Give back the full listing verbatim, apart from its images.
[[ DATASET EXTRACT, beginning ]]
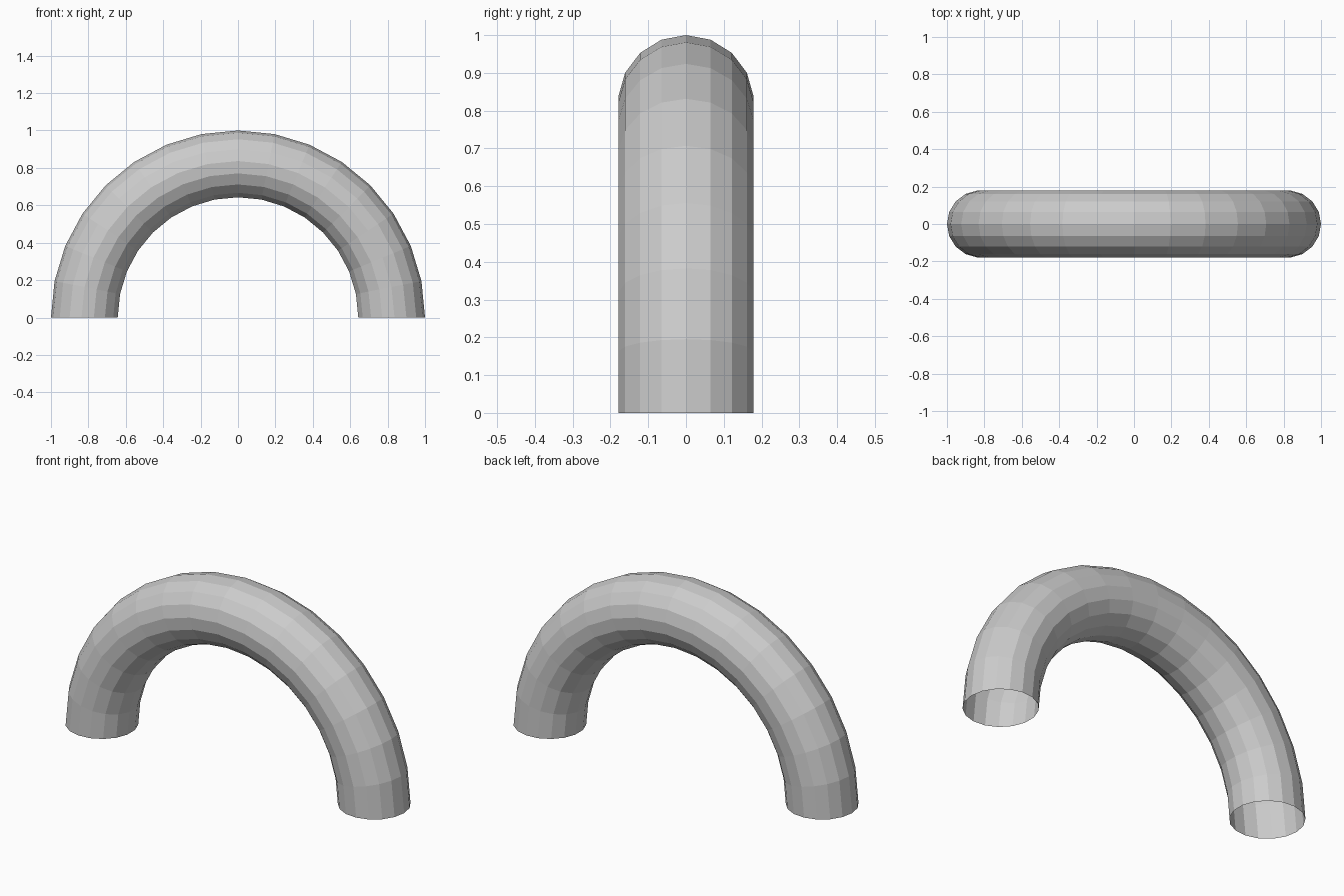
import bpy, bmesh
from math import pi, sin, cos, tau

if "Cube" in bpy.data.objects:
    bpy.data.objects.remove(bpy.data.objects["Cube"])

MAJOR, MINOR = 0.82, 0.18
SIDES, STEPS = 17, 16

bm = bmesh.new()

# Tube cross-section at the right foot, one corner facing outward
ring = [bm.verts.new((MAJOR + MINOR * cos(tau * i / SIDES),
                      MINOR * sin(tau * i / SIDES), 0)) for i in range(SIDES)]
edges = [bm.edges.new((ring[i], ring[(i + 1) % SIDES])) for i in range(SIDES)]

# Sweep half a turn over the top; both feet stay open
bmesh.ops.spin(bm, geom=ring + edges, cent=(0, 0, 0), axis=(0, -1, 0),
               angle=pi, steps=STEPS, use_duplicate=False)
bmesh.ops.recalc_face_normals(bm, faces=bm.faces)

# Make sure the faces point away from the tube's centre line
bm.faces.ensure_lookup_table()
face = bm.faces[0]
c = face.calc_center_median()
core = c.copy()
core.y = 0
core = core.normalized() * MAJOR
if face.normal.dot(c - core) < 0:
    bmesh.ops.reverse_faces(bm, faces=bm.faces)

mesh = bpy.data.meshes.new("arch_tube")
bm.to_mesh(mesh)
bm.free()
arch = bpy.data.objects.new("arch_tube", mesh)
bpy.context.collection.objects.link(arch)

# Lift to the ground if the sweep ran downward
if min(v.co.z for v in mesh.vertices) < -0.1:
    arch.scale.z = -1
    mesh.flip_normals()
[[ DATASET EXTRACT, end ]]
» RESPONSE AREA
import bpy, bmesh
from math import pi, sin, cos, tau

if "Cube" in bpy.data.objects:
    bpy.data.objects.remove(bpy.data.objects["Cube"])

MAJOR, MINOR = 0.82, 0.18
SIDES, STEPS = 17, 16

bm = bmesh.new()

# Tube cross-section at the right foot, one corner facing outward
ring = [bm.verts.new((MAJOR + MINOR * cos(tau * i / SIDES),
                      MINOR * sin(tau * i / SIDES), 0)) for i in range(SIDES)]
edges = [bm.edges.new((ring[i], ring[(i + 1) % SIDES])) for i in range(SIDES)]

# Sweep half a turn over the top; both feet stay open
bmesh.ops.spin(bm, geom=ring + edges, cent=(0, 0, 0), axis=(0, -1, 0),
               angle=pi, steps=STEPS, use_duplicate=False)
bmesh.ops.recalc_face_normals(bm, faces=bm.faces)

# Make sure the faces point away from the tube's centre line
bm.faces.ensure_lookup_table()
face = bm.faces[0]
c = face.calc_center_median()
core = c.copy()
core.y = 0
core = core.normalized() * MAJOR
if face.normal.dot(c - core) < 0:
    bmesh.ops.reverse_faces(bm, faces=bm.faces)

mesh = bpy.data.meshes.new("arch_tube")
bm.to_mesh(mesh)
bm.free()
arch = bpy.data.objects.new("arch_tube", mesh)
bpy.context.collection.objects.link(arch)

# Lift to the ground if the sweep ran downward
if min(v.co.z for v in mesh.vertices) < -0.1:
    arch.scale.z = -1
    mesh.flip_normals()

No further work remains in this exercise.